An unfortunate aspect of human nature is our tendency to discriminate against one another for our differences.
Whether it be due to religious beliefs, cultural heritage, skin tone, gender, sexual orientation, or otherwise, society is moving at a snail’s pace to embrace rather than disregard said differences.
This is why it is important to broaden your horizons and attempt to understand the world from a perspective unlike your own.
One avenue in which West Chester University has accomplished such an expansion in their education is through the Health Science Center’s open display this past month of posters celebrating Deaf Awareness Month.
During the month of September, the Deaf and hearing impaired gather to celebrate the accomplishments of past Deaf and hard of hearing individuals.
Dr. Kat Ellis, West Chester University’s Deaf Studies minor advisor and American Sign Language Professor, says that a person who is Deaf is, “an individual [who] is part of a cultural and linguistic minority, with its rich traditions, storytelling, beliefs, history, language, and most especially community.”
Where many hearing individuals view deafness as a “disability,” the Deaf community rejects that label and owns their lack of hearing as intrinsic to their identity rather than a detriment to their lives.
This is why Ellis has fought so hard to have representation in this school.
Thanks to her efforts, not only is American Sign Language a fulfillment for language requirements in WCU, but as of last year she has helped institute the Deaf Studies minor and began the ASL club, where students enrolled in ASL or not can join and learn together.

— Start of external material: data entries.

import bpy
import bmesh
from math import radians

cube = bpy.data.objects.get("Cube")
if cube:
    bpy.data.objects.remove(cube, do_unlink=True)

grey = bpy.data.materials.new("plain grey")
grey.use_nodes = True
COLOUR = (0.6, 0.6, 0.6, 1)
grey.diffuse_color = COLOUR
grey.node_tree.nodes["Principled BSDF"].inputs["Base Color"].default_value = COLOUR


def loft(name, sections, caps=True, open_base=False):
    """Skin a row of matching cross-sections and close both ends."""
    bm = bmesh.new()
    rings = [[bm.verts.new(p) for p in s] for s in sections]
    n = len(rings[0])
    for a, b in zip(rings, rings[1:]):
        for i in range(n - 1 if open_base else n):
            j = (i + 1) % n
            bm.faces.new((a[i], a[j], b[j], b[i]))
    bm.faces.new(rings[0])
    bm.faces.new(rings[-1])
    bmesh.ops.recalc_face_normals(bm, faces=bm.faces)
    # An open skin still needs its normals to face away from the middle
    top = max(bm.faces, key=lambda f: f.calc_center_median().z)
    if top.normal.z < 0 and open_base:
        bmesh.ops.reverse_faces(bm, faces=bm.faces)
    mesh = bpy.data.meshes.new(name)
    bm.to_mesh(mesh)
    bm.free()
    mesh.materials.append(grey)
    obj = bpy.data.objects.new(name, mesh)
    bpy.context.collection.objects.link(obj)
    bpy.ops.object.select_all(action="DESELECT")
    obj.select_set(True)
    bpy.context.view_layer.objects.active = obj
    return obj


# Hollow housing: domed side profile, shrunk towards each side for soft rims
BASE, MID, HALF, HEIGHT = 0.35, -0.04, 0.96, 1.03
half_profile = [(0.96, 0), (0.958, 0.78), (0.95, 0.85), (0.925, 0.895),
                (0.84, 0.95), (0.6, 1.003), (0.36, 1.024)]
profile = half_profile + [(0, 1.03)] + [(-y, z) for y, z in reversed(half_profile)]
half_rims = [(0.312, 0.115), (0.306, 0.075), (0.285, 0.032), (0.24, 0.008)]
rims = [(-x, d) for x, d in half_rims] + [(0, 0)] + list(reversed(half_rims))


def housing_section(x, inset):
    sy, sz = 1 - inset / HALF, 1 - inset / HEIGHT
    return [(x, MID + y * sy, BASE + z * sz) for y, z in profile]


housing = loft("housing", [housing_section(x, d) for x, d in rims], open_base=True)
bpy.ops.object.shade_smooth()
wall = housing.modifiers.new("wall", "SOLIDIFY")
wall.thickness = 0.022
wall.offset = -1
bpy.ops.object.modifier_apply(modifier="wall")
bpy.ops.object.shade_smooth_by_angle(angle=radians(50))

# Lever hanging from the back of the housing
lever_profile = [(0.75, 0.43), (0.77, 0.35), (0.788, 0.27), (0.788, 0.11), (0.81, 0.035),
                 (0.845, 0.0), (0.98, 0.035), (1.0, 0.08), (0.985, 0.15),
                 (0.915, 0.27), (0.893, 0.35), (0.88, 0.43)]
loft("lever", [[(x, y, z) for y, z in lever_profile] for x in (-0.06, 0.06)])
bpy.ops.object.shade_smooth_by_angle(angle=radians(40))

As a part of her endeavor to raise awareness of Deaf culture she convinced the Health Science Center, the place in which all American Sign Language classes are located, to allow her students’ posters advertising different aspects of the Deaf movement to be put on full display for the duration of September.
Still, the Deaf Studies minor is very new and there is a lot more that needs to be done to educate this community at large about a lifestyle that is often overlooked.
Firstly, it is imperative to acknowledge that audism, the term used to describe the belief that hearing people are superior to non-hearing people, is a phenomenon that is still very much thriving in our society.
In 2011, the popular show “What Would You Do?”, a candid camera show which hires actors to ingratiate themselves in an environment and portray real life problems like discrimination in the hopes of engaging bystander action, set themselves up in Rochester, N.Y.
Rochester has a high population of Deaf people, which should theoretically prompt the general populace to be more culturally aware and considerate of the Deaf community.
However, when they went to a Rochester coffee shop and had an actor portraying an employee openly discriminate against Deaf applicants, hardly anyone spoke up in their defense.
To take this on a more personal level, Ellis claims that she has been discriminated against countless times in her life for her deafness.
One such occasion happened when the chairperson at the school she attended refused to let her into their graduate program, claiming that she, as a deaf individual, could not handle the course load.
Unfortunately, discrimination like this is not an anomaly. It’s commonplace.
Additionally, ASL is its own language. Yes, it does have strong ties to the English language, but ASL has its own grammatical context.
Just like any other language, it too evolves with time and is just as valid a method of communication to study as Spanish, German, French, or any other language is.
Finally, people from all different sorts of majors are welcome into the Deaf Studies minor.
True, there are those that plan to use Sign Language for their careers in Speech Pathology, Audiology, interpreting, or American Sign Language education, but other majors are in it purely for the love of the language.
I have this minor and I major in Communication Studies.
There are others in my class who major in History, Education, and more. The minor is open to all.
The display in the Health Science Center will feature something else, but the opportunity to learn will always be there.
The minor is only 18 credits, 12 of which are the ASL classes. ASL club meets on Mondays at 7:15 and, should you want to join, Ellis will be more than happy to ensure you are added to the list.
There is even a Deaf church across the street from the Commonwealth dorm which holds events open to everyone.
There are so many opportunities to learn beyond this article and I encourage you all to do so. September is over now, so let’s work together to make every month Deaf Awareness Month!
Halle Nelson is a second-year studnet majoring in communications with minors in English literature and deaf studies. She can be reached at HN824858@wcupa.edu.